**Saved data entries**.
::::::::::
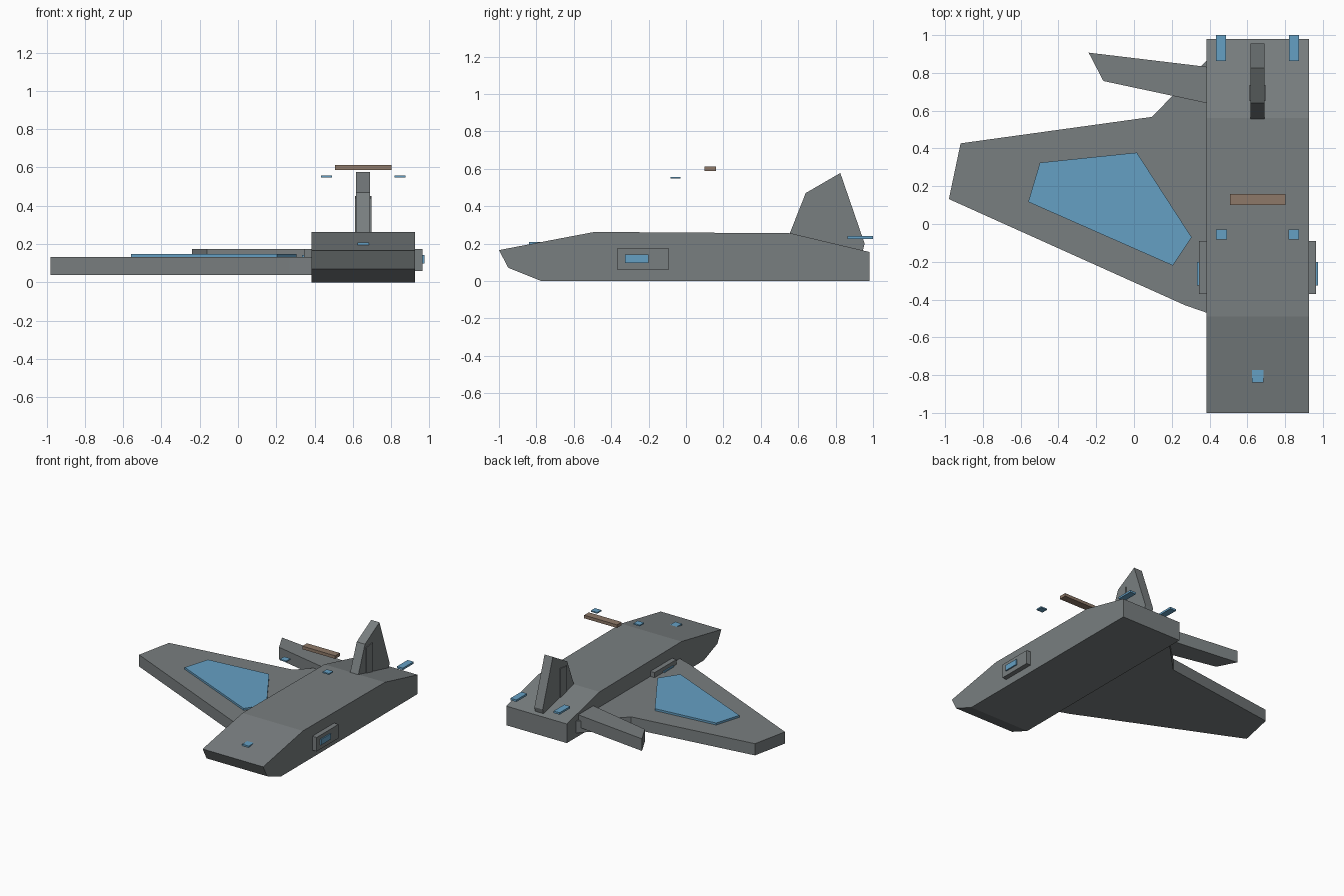
import bpy, bmesh

if "Cube" in bpy.data.objects:
    bpy.data.objects.remove(bpy.data.objects["Cube"])


def material(name, rgb):
    m = bpy.data.materials.new(name)
    m.diffuse_color = (*rgb, 1)
    m.use_nodes = True
    m.node_tree.nodes["Principled BSDF"].inputs["Base Color"].default_value = m.diffuse_color
    return m


GREY = material("hull grey", (0.19, 0.21, 0.215))
BLUE = material("light blue", (0.13, 0.35, 0.55))
BROWN = material("bar brown", (0.27, 0.19, 0.14))


def extrude(name, outline, axis, lo, hi, mat):
    """Prism: a flat outline swept along x (outline is y,z) or z (outline is x,y)."""
    def place(p, d):
        return (d, p[0], p[1]) if axis == 'x' else (p[0], p[1], d)
    bm = bmesh.new()
    a = [bm.verts.new(place(p, lo)) for p in outline]
    b = [bm.verts.new(place(p, hi)) for p in outline]
    bm.faces.new(a)
    bm.faces.new(b)
    for i in range(len(a)):
        j = (i + 1) % len(a)
        bm.faces.new((a[i], a[j], b[j], b[i]))
    bmesh.ops.recalc_face_normals(bm, faces=bm.faces)
    me = bpy.data.meshes.new(name)
    bm.to_mesh(me)
    bm.free()
    me.materials.append(mat)
    ob = bpy.data.objects.new(name, me)
    bpy.context.collection.objects.link(ob)
    return ob


def box(name, x, y, z, mat):
    outline = [(x[0], y[0]), (x[1], y[0]), (x[1], y[1]), (x[0], y[1])]
    return extrude(name, outline, 'z', z[0], z[1], mat)


# Fuselage wedge
extrude("fuselage", [(-1, 0.165), (-0.95, 0.07), (-0.775, 0), (0.98, 0), (0.98, 0.155),
                     (0.56, 0.255), (-0.49, 0.262)], 'x', 0.383, 0.926, GREY)

# Wing, its raised panel and the tailplane, on one side only
extrude("wing", [(-0.98, 0.132), (-0.918, 0.427), (0.095, 0.567), (0.385, 0.865),
                 (0.45, 0.865), (0.45, -0.49), (0.385, -0.47), (0.27, -0.43)],
        'z', 0.037, 0.132, GREY)
extrude("wing_panel", [(-0.56, 0.117), (-0.498, 0.325), (0.015, 0.378), (0.305, -0.07),
                       (0.205, -0.22)], 'z', 0.125, 0.148, BLUE)
extrude("tailplane", [(-0.24, 0.907), (-0.162, 0.757), (0.385, 0.64), (0.45, 0.63),
                      (0.45, 0.825), (0.385, 0.832)], 'z', 0.075, 0.173, GREY)

# Tail fin with a slightly wider stiffener
extrude("tail_fin", [(0.555, 0.255), (0.64, 0.47), (0.825, 0.577), (0.955, 0.2), (0.945, 0.16)],
        'x', 0.617, 0.691, GREY)
extrude("fin_stiffener", [(0.65, 0.22), (0.65, 0.44), (0.735, 0.45), (0.735, 0.2)],
        'x', 0.611, 0.697, GREY)

# Side intakes with windows
for side, name in ((-1, "left"), (1, "right")):
    def span(a, b):
        return sorted((0.6545 + side * a, 0.6545 + side * b))
    box(name + "_intake", span(0.25, 0.31), (-0.37, -0.09), (0.06, 0.173), GREY)
    box(name + "_intake_window", span(0.30, 0.32), (-0.325, -0.2), (0.097, 0.142), BLUE)
    # Small lamps, floating ahead and at the rear
    box(name + "_front_lamp", span(0.163, 0.22), (-0.083, -0.03), (0.547, 0.557), BLUE)
    box(name + "_rear_lamp", span(0.167, 0.22), (0.863, 1.0), (0.224, 0.24), BLUE)

# Nose light and cross bar
box("nose_light", (0.625, 0.685), (-0.84, -0.765), (0.191, 0.208), BLUE)
box("cross_bar", (0.507, 0.802), (0.1, 0.16), (0.587, 0.612), BROWN)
::::::::::
Where does "faces" appear in the records above? Copy every line that has it.

    bm.faces.new(a)
    bm.faces.new(b)
        bm.faces.new((a[i], a[j], b[j], b[i]))
    bmesh.ops.recalc_face_normals(bm, faces=bm.faces)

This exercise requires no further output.